The self-aggrandizing Cambridge scholar and founder of the religion Thelema, Crowley was always one to defy social conventions and norms. Referring to himself with apocalyptic titles, such as “the Great Beast 666”, Crowley engaged in dangerous acts throughout his life, including sex magic, mountaineering and raunchy poetry. Often penniless, he travelled the world, writing books on Magick and founding new orders.
His initiation at the New Forest Coven in Mill House by a group claiming to be witches, proved to be a turning point for Gardner, often regarded as the ‘Father of Wicca’. He gathered the material that was already available and made it more public, spreading Gardnerian Wicca to United States and beyond. However, the historical reliability of some of his ideas remains questionable.

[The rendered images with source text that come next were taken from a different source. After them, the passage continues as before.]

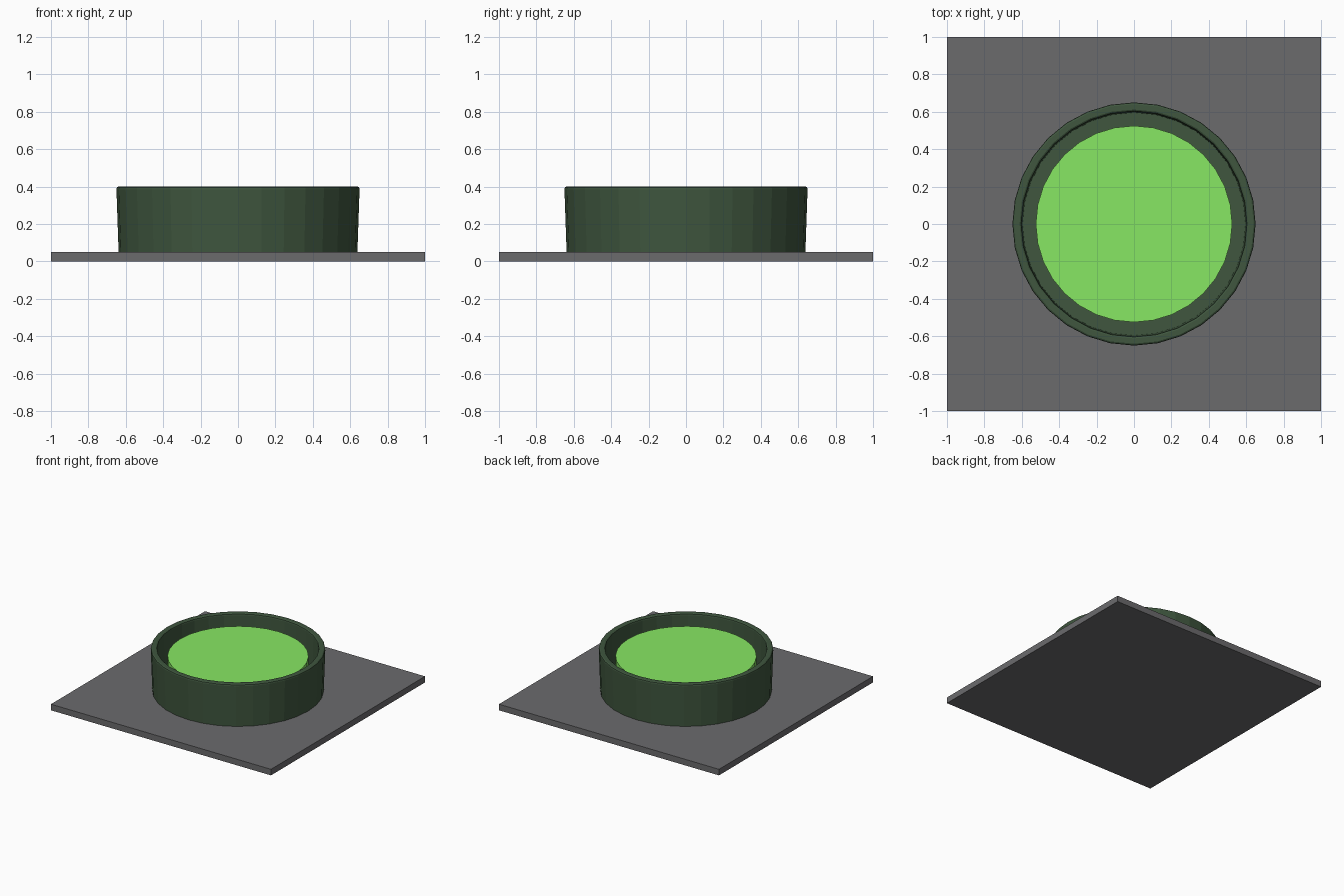
import bpy
import bmesh
import math

SIDES = 32

old = bpy.data.objects.get("Cube")
if old:
    bpy.data.objects.remove(old, do_unlink=True)


def material(name, rgb):
    mat = bpy.data.materials.new(name)
    mat.use_nodes = True
    colour = (*rgb, 1.0)
    mat.diffuse_color = colour
    mat.node_tree.nodes["Principled BSDF"].inputs["Base Color"].default_value = colour
    return mat


def add_object(name, bm, mat):
    bmesh.ops.recalc_face_normals(bm, faces=bm.faces)
    mesh = bpy.data.meshes.new(name)
    bm.to_mesh(mesh)
    bm.free()
    mesh.materials.append(mat)
    obj = bpy.data.objects.new(name, mesh)
    bpy.context.collection.objects.link(obj)
    return obj


def lathe(name, profile, mat):
    """Turn (radius, height) points round z and cap both ends."""
    bm = bmesh.new()
    rings = []
    for r, z in profile:
        angles = [2 * math.pi * i / SIDES for i in range(SIDES)]
        rings.append([bm.verts.new((r * math.cos(a), r * math.sin(a), z)) for a in angles])
    for low, high in zip(rings, rings[1:]):
        for i in range(SIDES):
            j = (i + 1) % SIDES
            bm.faces.new((low[i], low[j], high[j], high[i]))
    bm.faces.new(rings[0])
    bm.faces.new(rings[-1])
    return add_object(name, bm, mat)


grey = material("plate grey", (0.147, 0.145, 0.152))
dark_green = material("dark green", (0.050, 0.094, 0.049))
light_green = material("light green", (0.26, 0.85, 0.134))

# Square base plate
bm = bmesh.new()
bmesh.ops.create_cube(bm, size=1)
for v in bm.verts:
    v.co = (v.co.x * 2, v.co.y * 2, (v.co.z + 0.5) * 0.05)
add_object("base_plate", bm, grey)

# Slightly flared housing with a softened rim and a deep well
lathe("round_housing", [
    (0.638, 0.04), (0.650, 0.385), (0.648, 0.395), (0.640, 0.40),
    (0.612, 0.40), (0.604, 0.395), (0.602, 0.385), (0.596, 0.07),
], dark_green)

# Light green button standing in the well, with a groove around it
lathe("round_button", [(0.525, 0.065), (0.525, 0.332)], light_green)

Born as Violet Mary Firth, she used her family motto “Deo, non Fortuna” (by God, not by chance) as her pen name to become Dion Fortune. The founder of “Society of the Inner Light”, Dion was a respected author, occultist and psychiatrist, often employing the theories of Freud and Jung in her work. Feeling that their theories lacked something, she engaged in ceremonial magick and studies of the occult. She wrote vast numbers of novels and nonfiction, and remained unconcerned with publicity throughout her life.
Farrar had a buoyant life, having been married seven times. Both his fiction and nonfiction books dealt with the themes of occult and witchcraft. He was very influential in the development of Wicca in England and Ireland. During World War II, he was in the military and he experienced something that had a tremendous impact on him – he was one of the first British officers to enter the Auschwitz concentration camp. After that, he returned to England to work as a journalist, and was only introduced to Wicca in 1969 with the screening of the film “Legend of the Witches”, after which he became initiated into the Alexandrian Wiccan movement.
One of the most well-known modern witches, Cabot has penned several books on witchcraft and raised the movement’s profile across the United States. Throughout her life, she has done a lot of work with children with special needs and worked extensively to defend the civil rights of witches. She was declared the ‘Official Witch of Salem’ and has her own code of ethics, containing thirteen principles that are applicable to modern witches everywhere.
Buckland has had a long love-affair with the occult, having practiced it for 50 years and written on the subject for 30, publishing more than sixty books. He has lectured and led workshops all over the United States, having played a major role in introducing Wiccan practices there. He was initiated into the Wiccan religion by Gardner’s high priestess Lady Olwen.
Starhawk is one of the most influential people in modern earth-based spirituality. Born Miriam Simos, she has since published twelve books as Starhawk. One of them The Spiral Dance inspired the Goddess movement. She is also an activist, exploring theories behind feminist Neopaganism and eco-feminism.
One of the most read Wiccan authors, Cunningham had a great deal of influence on making Wicca a solitary practice. Throughout his life, Cunningham wrote more than 30 books, both fiction and nonfiction. Thanks to his simple and easy-to-read writing style, Cunnigham became increasingly popular. His book Wicca: A Guide for the Solitary Practitioner has had 400,000 copies sold.
Born Jenine E. Trayer, Silver RavenWolf writes and lectures extensively on Wicca, authoring a number of books on New Age, Magic and Witchcraft that have been translated into a number of different languages. She is a member of the Serpent Stone Family, and leads the Black Forest Circle and Seminary.